Jesus demonstrated the alternative. It is possible to get the benefits of anger without allowing anger to develop in ourselves. In every unbeautiful emotion there are energies of spirit, mind, and body. These energies are seeking expression, and we can redirect those energies. Anger tends toward violence. Righteous indignation abides in justice and stays in relationship. And positive emotion opens the person to a broad range of alternatives that can come into play.

Psychologists have said that anger, if it is wielded responsibly, thwarts aggression.  [https://www.psychologytoday.com/articles/201403/go-forth-in-anger March 11, 2014 by Joann Ellison Rodgers] This raises the question of whether what the psychologists are sometimes studying is not simply anger but a greater or lesser degree of genuinely righteous indignation. Psychology is not generally prepared even to consider the question of a possible mixture of spiritual motivation along with material emotion, but we can ask that question, and we can seek to grow in a way that increasing replaces anger by spiritual righteousness.

Another angle of research on anger is illustrated by the work of Dmitry Smagin and his colleagues in Russia and the United States. They did an experiment on mice that is briefly summarized in these words. “Researchers studied changes in brains of mice with aggressive behaviour. After winning a fight, mice became angrier and new neurons appeared. Activity in these new nerve cells was seen with the continuation of aggressive behaviour in an experiment involving male mice, which became increasingly angry. This suggests that the act of getting angry makes us angrier and the cycle continues.” [http://www.dailymail.co.uk/sciencetech/article-3433491/How-anger-changes-BRAIN-Aggression-causes-new-nerve-cells-grow-trigger-rage-future.html Feb 5, 2016 by Sarah Griffiths]

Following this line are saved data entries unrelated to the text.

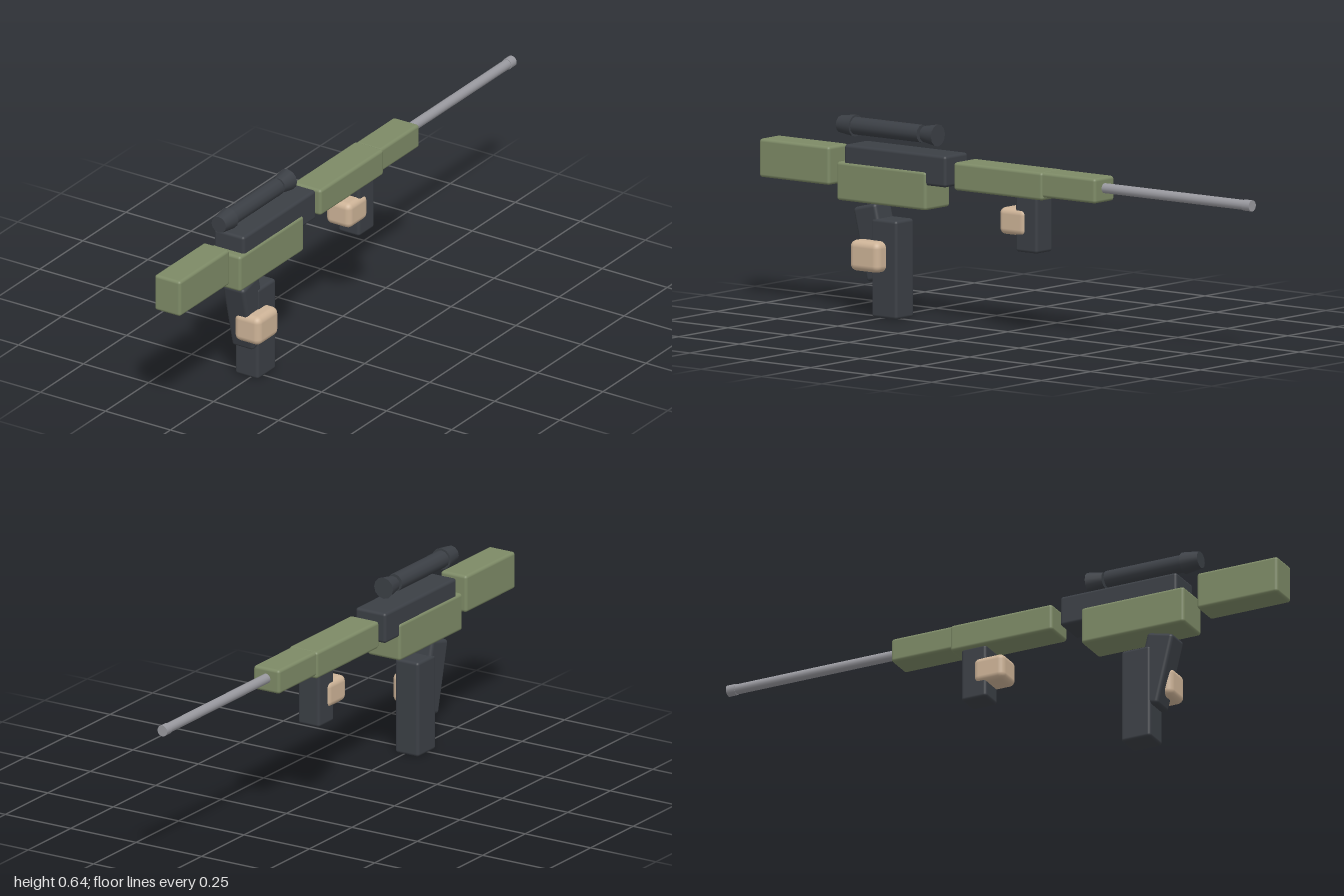
import * as THREE from 'three';
import { RoundedBoxGeometry } from 'three/addons/geometries/RoundedBoxGeometry.js';

const GREEN = 0x7d8a66, DARK = 0x3b3f45, STEEL = 0x98989e, SKIN = 0xcdb397;
const CX = -0.013; // centre line of the rifle

export function createModel() {
  const group = new THREE.Group();
  const mats = {};
  const mat = (c) => (mats[c] ??= new THREE.MeshStandardMaterial({ color: c }));

  const add = (name, geometry, color, x, y, z) => {
    const mesh = new THREE.Mesh(geometry, mat(color));
    mesh.name = name;
    mesh.position.set(x, y, z);
    group.add(mesh);
    return mesh;
  };

  // Rounded block given by width and its y and z ranges
  const block = (name, color, w, [y0, y1], [z0, z1], r = 0.01, x = CX) =>
    add(name, new RoundedBoxGeometry(w, y1 - y0, z1 - z0, 3, r), color,
      x, (y0 + y1) / 2, (z0 + z1) / 2);

  // Round part along z, with a radius at each end
  const rod = (name, color, r0, r1, [z0, z1], y, sides) =>
    add(name, new THREE.CylinderGeometry(r1, r0, z1 - z0, sides).rotateX(Math.PI / 2),
      color, CX, y, (z0 + z1) / 2);

  // Body
  block('stock', GREEN, 0.1, [0.411, 0.536], [0.71, 1]);
  block('lowerReceiver', GREEN, 0.126, [0.369, 0.494], [0.3, 0.67]);
  block('upperReceiver', DARK, 0.116, [0.45, 0.552], [0.222, 0.642]);
  block('handguard', GREEN, 0.11, [0.445, 0.536], [-0.175, 0.192]);
  block('handguardTip', GREEN, 0.1, [0.455, 0.536], [-0.39, -0.165]);

  // Barrel
  rod('barrel', STEEL, 0.0165, 0.0165, [-0.975, -0.38], 0.501, 16);
  rod('muzzle', STEEL, 0.0185, 0.0185, [-1, -0.97], 0.501, 16);

  // Scope
  rod('scopeTube', DARK, 0.029, 0.029, [0.365, 0.645], 0.606, 12);
  rod('scopeEyepiece', DARK, 0.036, 0.028, [0.64, 0.7], 0.606, 12);
  rod('scopeObjective', DARK, 0.036, 0.026, [0.3, 0.355], 0.606, 12);

  // Grips and magazine
  const grip = block('pistolGrip', DARK, 0.084, [0.118, 0.362], [0.497, 0.593], 0.012);
  grip.rotation.x = 0.24;
  block('magazine', DARK, 0.09, [0, 0.32], [0.435, 0.54]);
  block('foregrip', DARK, 0.082, [0.268, 0.452], [-0.142, -0.052]);

  // Hands
  block('rearHand', SKIN, 0.1, [0.15, 0.25], [0.478, 0.6], 0.022, 0.025);
  block('frontHand', SKIN, 0.096, [0.32, 0.407], [-0.097, 0.013], 0.02);

  return group;
}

This latter research is not only supportive of Jesus’ warning on anger. It is also sheds light on the divisive antagonism that is such a problem in our society today.

In conclusion, a few more not quite random thoughts binding psalm and gospel, evolution and destiny.

First, evolution makes certain behaviors necessary for animals and also necessary for stages in the evolution of human society. But there comes a time when those behaviors become counterproductive. Today, if civilization is to survive, we need a major influx of worship and wisdom. We need to rebuild civilization on the teachings of Jesus. We need to discover the beautiful wholeness of righteousness.

Second, the roaring of the sea is celebrated in Psalm 96 as a magnificent expression of the Creator’s power manifest in the creation. But the roaring of neurons in the brain is not only a natural phenomenon with its evolutionary functions. It can also be a failure of self-mastery.

Third, God promised to give Moses rest. And we can also turn to Jesus for rest. As he said, “Come to me all you who labor and are heavy laden, and I will give you rest.” When we are rested, we are less likely to get angry, more likely to be able to love the Creator and our fellow siblings during this time of trial on our planet.

Fourth, consider the image of the trees of the forest singing for joy. Modern analysis considers this to be an imaginative projection of human feelings onto nature that has no such feelings. But look again. Is there not an expressiveness in nature? And is it not possible that the Creator expresses himself through the moods of nature?

And last, may it not be that Jesus, the Son one with the Father, intimately knows the feelings of the Creator, so that Jesus can understand the roaring of human emotion and how the brain supports joyful singing in those who worship in spirit and in truth? And may it not be that Jesus knows the end from the beginning, the process of cosmic and planetary evolution from its origin to its destiny, and that he is leading us even now to follow him through every trial toward the time when our prayer will be fully answered? Your kingdom come—your will be done on earth as it is in heaven.